- What this task involves:
Do any lines in the data below contain "FLOOR"? If so, copy every one of them.

(Dataset entries)
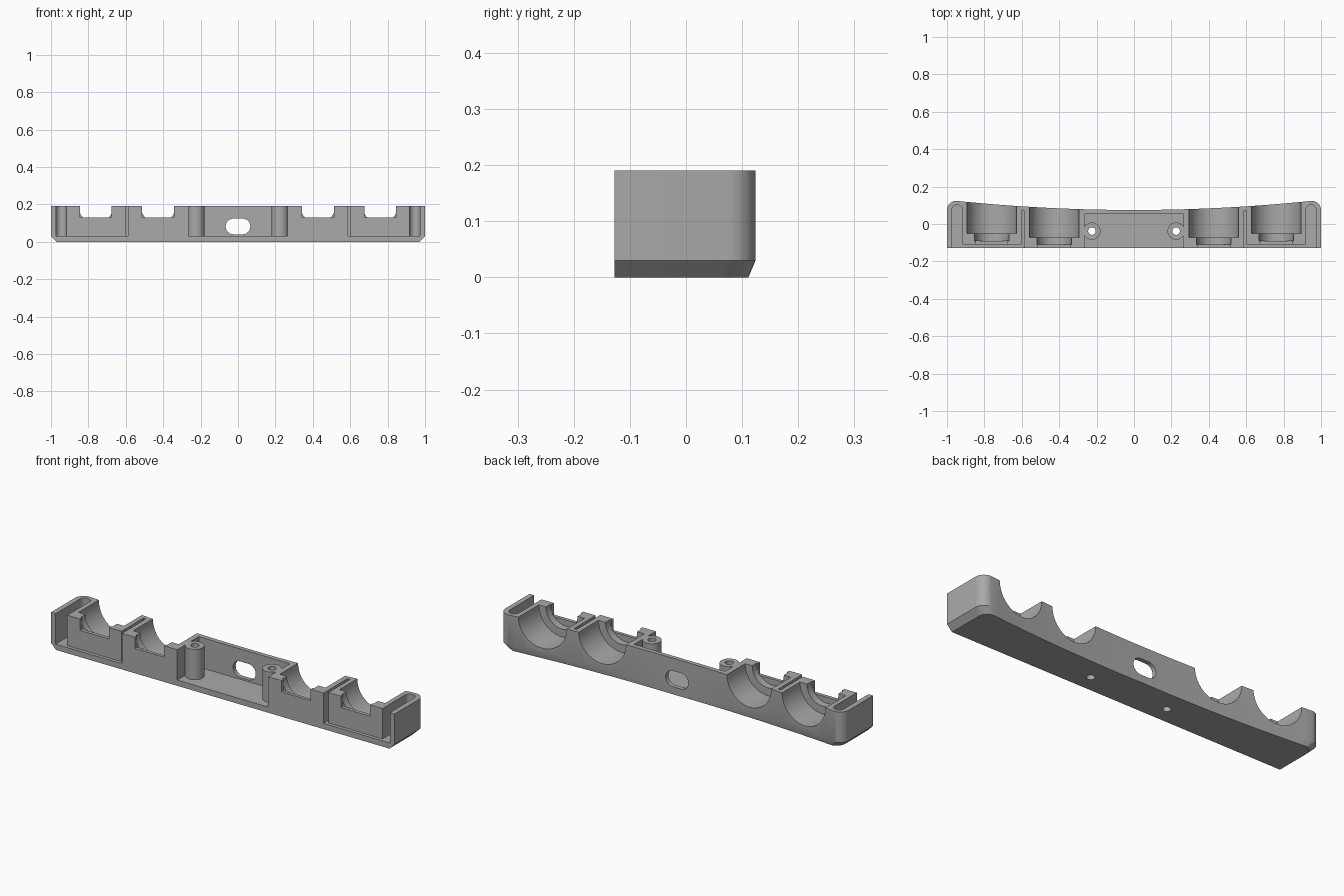
import bpy, bmesh, math
from mathutils import Matrix, Vector

default = bpy.data.objects.get("Cube")
if default:
    bpy.data.objects.remove(default, do_unlink=True)

HALF_DEPTH, HEIGHT, FLOOR = 0.127, 0.19, 0.03

grey = bpy.data.materials.new("plain grey")
grey.use_nodes = True
colour = (0.4, 0.4, 0.4, 1)
grey.diffuse_color = colour
grey.node_tree.nodes["Principled BSDF"].inputs["Base Color"].default_value = colour


def make_object(name, bm):
    bmesh.ops.recalc_face_normals(bm, faces=bm.faces)
    mesh = bpy.data.meshes.new(name)
    bm.to_mesh(mesh)
    bm.free()
    mesh.materials.append(grey)
    obj = bpy.data.objects.new(name, mesh)
    bpy.context.collection.objects.link(obj)
    return obj


def box(name, x0, x1, y0, y1, z0, z1):
    bm = bmesh.new()
    bmesh.ops.create_cube(bm, size=1)
    for v in bm.verts:
        v.co = Vector(((x0 + x1) / 2 + v.co.x * (x1 - x0),
                       (y0 + y1) / 2 + v.co.y * (y1 - y0),
                       (z0 + z1) / 2 + v.co.z * (z1 - z0)))
    return make_object(name, bm)


def cylinder(name, centre, radius, length, along_y=False, segments=64):
    bm = bmesh.new()
    matrix = Matrix.Translation(centre)
    if along_y:
        matrix = matrix @ Matrix.Rotation(math.pi / 2, 4, 'X')
    bmesh.ops.create_cone(bm, cap_ends=True, segments=segments, radius1=radius,
                          radius2=radius, depth=length, matrix=matrix)
    return make_object(name, bm)


def combine(target, tool, operation='DIFFERENCE'):
    tool.hide_render = True
    mod = target.modifiers.new("boolean", 'BOOLEAN')
    mod.operation = operation
    mod.solver = 'EXACT'
    mod.object = tool
    bpy.context.view_layer.objects.active = target
    bpy.ops.object.modifier_apply(modifier=mod.name)
    bpy.data.objects.remove(tool, do_unlink=True)


def back_y(x):
    return 0.075 + 0.054 * x * x


def outline(inset, back_inset):
    """Plan outline: straight front, rounded rear corners, hollow-curved back."""
    radius = 0.05
    pivot = 1 - radius
    right = [(1.0, -HALF_DEPTH)]
    for i in range(9):
        a = math.pi / 2 * i / 8
        right.append((pivot + radius * math.cos(a), 0.074 + radius * math.sin(a)))
    right += [(pivot * i / 20, back_y(pivot * i / 20)) for i in range(19, 0, -1)]
    points = right + [(0, back_y(0))] + [(-x, y) for x, y in reversed(right)]
    return [(x * (1 - inset), y - (back_inset * abs(x) if y > 0 else 0))
            for x, y in points]


# Tray body with chamfered lower edge
bm = bmesh.new()
rings = []
for z, inset, back_inset in ((0, 0.03, 0.0135), (FLOOR, 0, 0), (HEIGHT, 0, 0)):
    rings.append([bm.verts.new((x, y, z)) for x, y in outline(inset, back_inset)])
bm.faces.new(rings[0])
bm.faces.new(rings[-1])
for low, high in zip(rings, rings[1:]):
    for i in range(len(low)):
        j = (i + 1) % len(low)
        bm.faces.new((low[i], low[j], high[j], high[i]))
body = make_object("holder_body", bm)

# Centre bay
combine(body, box("bay_cutter", -0.265, 0.265, -0.3, 0.053, FLOOR, 0.3))

# Oblong opening in the back wall
combine(body, box("opening_cutter", -0.024, 0.024, 0, 0.2, 0.04, 0.124))
for side in (-1, 1):
    combine(body, cylinder("opening_end_cutter", (side * 0.024, 0.1, 0.082),
                           0.042, 0.2, True, 48))


def mirrored_box(side, name, x0, x1, *rest):
    return box(name, min(side * x0, side * x1), max(side * x0, side * x1), *rest)


for side in (-1, 1):
    # Recessed front of the outer block
    combine(body, mirrored_box(side, "recess_cutter", 0.587, 0.973,
                               -0.3, -0.109, FLOOR, 0.3))
    # End slot with rounded rear
    combine(body, mirrored_box(side, "end_slot_cutter", 0.918, 0.973,
                               -0.3, 0.075, FLOOR, 0.3))
    combine(body, cylinder("end_slot_round", (side * 0.9455, 0.075, 0.165),
                           0.0274, 0.27))
    # Thin gap between the two cradles
    combine(body, mirrored_box(side, "gap_cutter", 0.587, 0.602,
                               -0.3, 0.072, FLOOR, 0.3))
    # Cradles: wide bore, narrower lip, then square front notch
    for x, bore_end, lip_end in ((0.76, -0.052, -0.09), (0.427, -0.072, -0.11)):
        for radius, end in ((0.133, bore_end), (0.092, lip_end)):
            combine(body, cylinder("bore_cutter", (side * x, end + 0.2, HEIGHT),
                                   radius, 0.4, True))
        combine(body, mirrored_box(side, "notch_cutter", x - 0.085, x + 0.085,
                                   -0.3, lip_end + 0.001, 0.13, 0.3))
    # Screw post with through hole
    combine(body, cylinder("screw_post", (side * 0.225, -0.038, 0.105),
                           0.046, 0.17, segments=48), 'UNION')
    combine(body, cylinder("screw_hole", (side * 0.225, -0.038, 0.1),
                           0.02, 0.4, segments=32))

bpy.ops.object.select_all(action='DESELECT')
body.select_set(True)
bpy.context.view_layer.objects.active = body
bpy.ops.object.shade_smooth_by_angle(angle=math.radians(25))
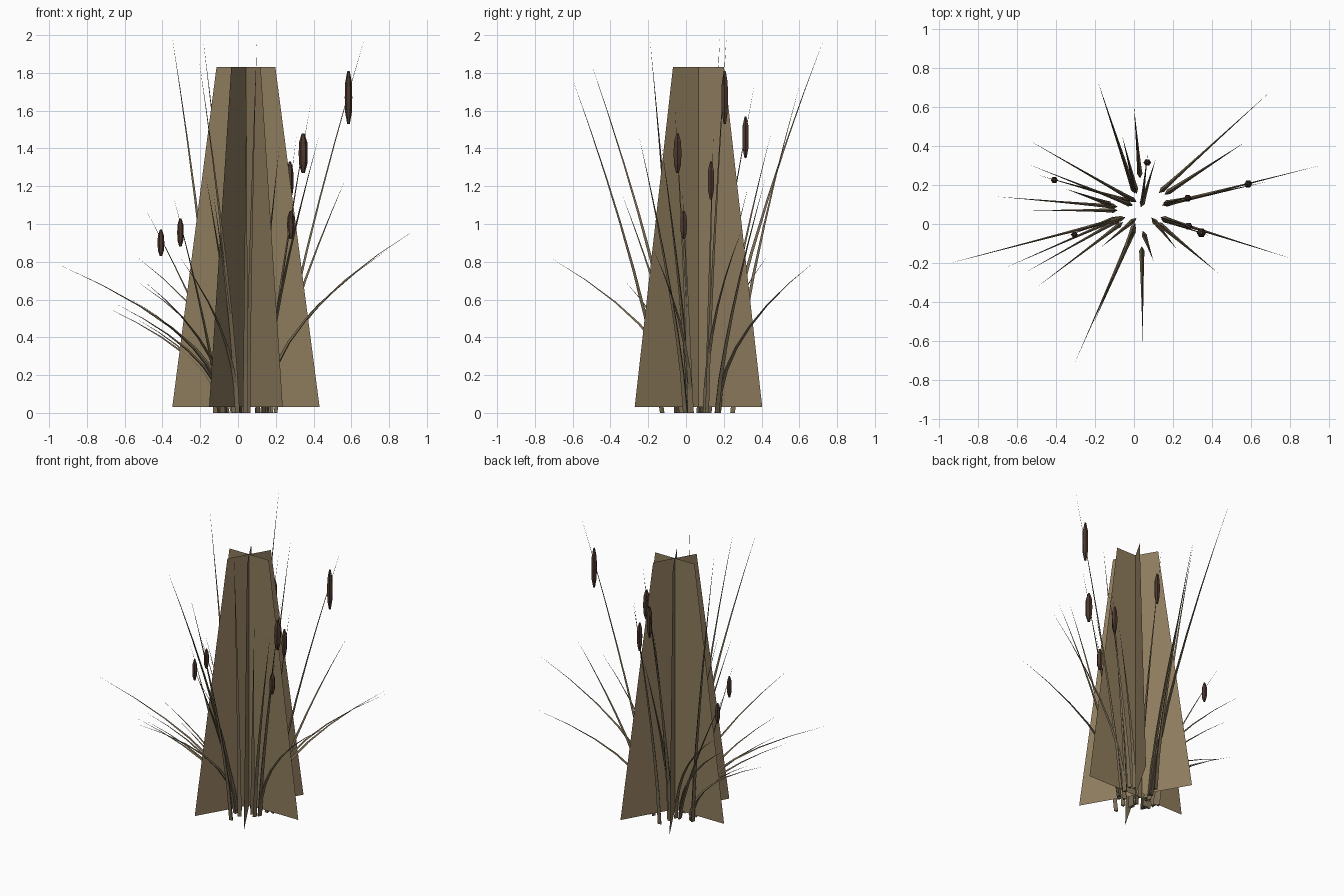
import bpy, bmesh, math
from mathutils import Vector

if "Cube" in bpy.data.objects:
    bpy.data.objects.remove(bpy.data.objects["Cube"])


def material(name, color):
    m = bpy.data.materials.new(name)
    m.diffuse_color = (*color, 1)
    m.use_nodes = True
    m.node_tree.nodes["Principled BSDF"].inputs["Base Color"].default_value = m.diffuse_color
    return m


straw = material("dry_straw", (0.27, 0.20, 0.11))
reed = material("reed_stalk", (0.19, 0.145, 0.085))
brown = material("seed_head_brown", (0.075, 0.04, 0.028))


def make_object(name, bm, mat):
    me = bpy.data.meshes.new(name)
    bm.to_mesh(me)
    bm.free()
    me.materials.append(mat)
    ob = bpy.data.objects.new(name, me)
    bpy.context.collection.objects.link(ob)
    return ob


def skin(bm, rings, cap_top=True):
    """Join rings of points into a closed tube."""
    loops = [[bm.verts.new(p) for p in r] for r in rings]
    n = len(loops[0])
    for a, b in zip(loops, loops[1:]):
        for i in range(n):
            j = (i + 1) % n
            if len(b) == 1:
                bm.faces.new((a[i], a[j], b[0]))
            else:
                bm.faces.new((a[i], a[j], b[j], b[i]))
    bm.faces.new(loops[0][::-1])
    if len(loops[-1]) > 1:
        bm.faces.new(loops[-1])


def stalk(name, base, tip, radius, power, segments=7):
    """Three-sided stalk that leans outward and tapers to a point."""
    bm = bmesh.new()
    d = Vector((tip[0] - base[0], tip[1] - base[1], 0))
    side = Vector((-d.y, d.x, 0)).normalized()
    rings = []
    for k in range(segments):
        u = k / segments
        c = Vector((base[0], base[1], tip[2] * u)) + d * u ** power
        slope = power * u ** (power - 1) if u > 0 else 0
        t = (d * slope + Vector((0, 0, tip[2]))).normalized()
        nrm = side.cross(t)
        r = radius * (1 - u)
        rings.append([c + r * (math.cos(a) * side + math.sin(a) * nrm)
                      for a in (math.radians(120 * i - 90) for i in range(3))])
    rings.append([Vector(tip)])
    skin(bm, rings)
    bmesh.ops.recalc_face_normals(bm, faces=bm.faces)
    make_object(name, bm, reed)


# Three crossed upright cards of massed reeds
bm = bmesh.new()
for deg in (0, 60, 120):
    dx, dy = math.cos(math.radians(deg)), math.sin(math.radians(deg))
    bm.faces.new([bm.verts.new((0.042 + dx * w, 0.066 + dy * w, z))
                  for w, z in ((-0.39, 0.03), (0.39, 0.03), (0.156, 1.83), (-0.156, 1.83))])
make_object("crossed_reed_cards", bm, straw)

# Leaves: base x, y, tip x, y, z
leaves = [
    (0, .17, -.185, .73, 1.98), (.03, .25, 0, .60, 1.73), (.01, .17, -.06, .45, 1.48),
    (.14, .17, .70, .68, .80), (.17, .16, .57, .42, 1.24), (.16, .10, .955, .30, .98),
    (.15, .03, .80, -.175, .87), (.13, 0, .43, -.25, 1.47), (.10, .02, .22, -.13, 1.42),
    (.05, -.05, .10, -.19, 1.97), (.04, -.13, .045, -.605, 1.78), (0, -.02, -.305, -.715, .82),
    (0, -.03, -.205, -.505, 1.86), (0, -.01, -.13, -.34, 1.16), (0, .02, -.17, -.12, 1.25),
    (-.07, 0, -.50, -.325, .70), (-.08, .02, -.56, -.25, .60), (-.08, .03, -.65, -.22, .58),
    (-.06, .03, -.96, -.205, .79), (-.10, .07, -.54, .07, .50), (-.10, .09, -.70, .14, .56),
    (-.02, .10, -.54, .305, .70), (0, .12, -.54, .43, .83), (-.12, .10, -.35, .18, 2.0),
    (.04, .10, .11, .33, 1.2),
]
for i, (bx, by, x, y, z) in enumerate(leaves):
    stalk(f"leaf_{i + 1}", (bx, by), (x, y, z), 0.016, 2.0 if z < 1.05 else 1.35)

# Cattails: stem base x, y, tip x, y, z, then head x, y, bottom, top, radius
cattails = [
    ((.20, .11), (.675, .215, 2.0), (.585, .205, 1.53, 1.81, .020)),
    ((.15, .02), (.385, -.06, 1.64), (.345, -.045, 1.27, 1.48, .024)),
    ((.16, .11), (.31, .145, 1.47), (.275, .132, 1.13, 1.33, .019)),
    ((.15, .03), (.31, -.02, 1.2), (.28, -.012, .92, 1.07, .020)),
    ((.04, .10), (.07, .365, 1.75), (.068, .315, 1.35, 1.57, .019)),
    ((-.03, .12), (-.49, .25, 1.08), (-.408, .225, .83, .97, .018)),
    ((-.10, .03), (-.34, -.06, 1.14), (-.305, -.055, .88, 1.03, .017)),
]
for i, (base, tip, (hx, hy, z0, z1, r)) in enumerate(cattails):
    stalk(f"cattail_stem_{i + 1}", base, tip, 0.012, 1.25)
    bm = bmesh.new()
    skin(bm, [[Vector((hx + r * s * math.cos(a), hy + r * s * math.sin(a), z0 + (z1 - z0) * f))
               for a in (math.radians(60 * k) for k in range(6))]
              for f, s in ((0, .35), (.22, .9), (.5, 1), (.78, .9), (1, .3))])
    make_object(f"cattail_head_{i + 1}", bm, brown)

- Reply:
HALF_DEPTH, HEIGHT, FLOOR = 0.127, 0.19, 0.03
for z, inset, back_inset in ((0, 0.03, 0.0135), (FLOOR, 0, 0), (HEIGHT, 0, 0)):
combine(body, box("bay_cutter", -0.265, 0.265, -0.3, 0.053, FLOOR, 0.3))
                               -0.3, -0.109, FLOOR, 0.3))
                               -0.3, 0.075, FLOOR, 0.3))
                               -0.3, 0.072, FLOOR, 0.3))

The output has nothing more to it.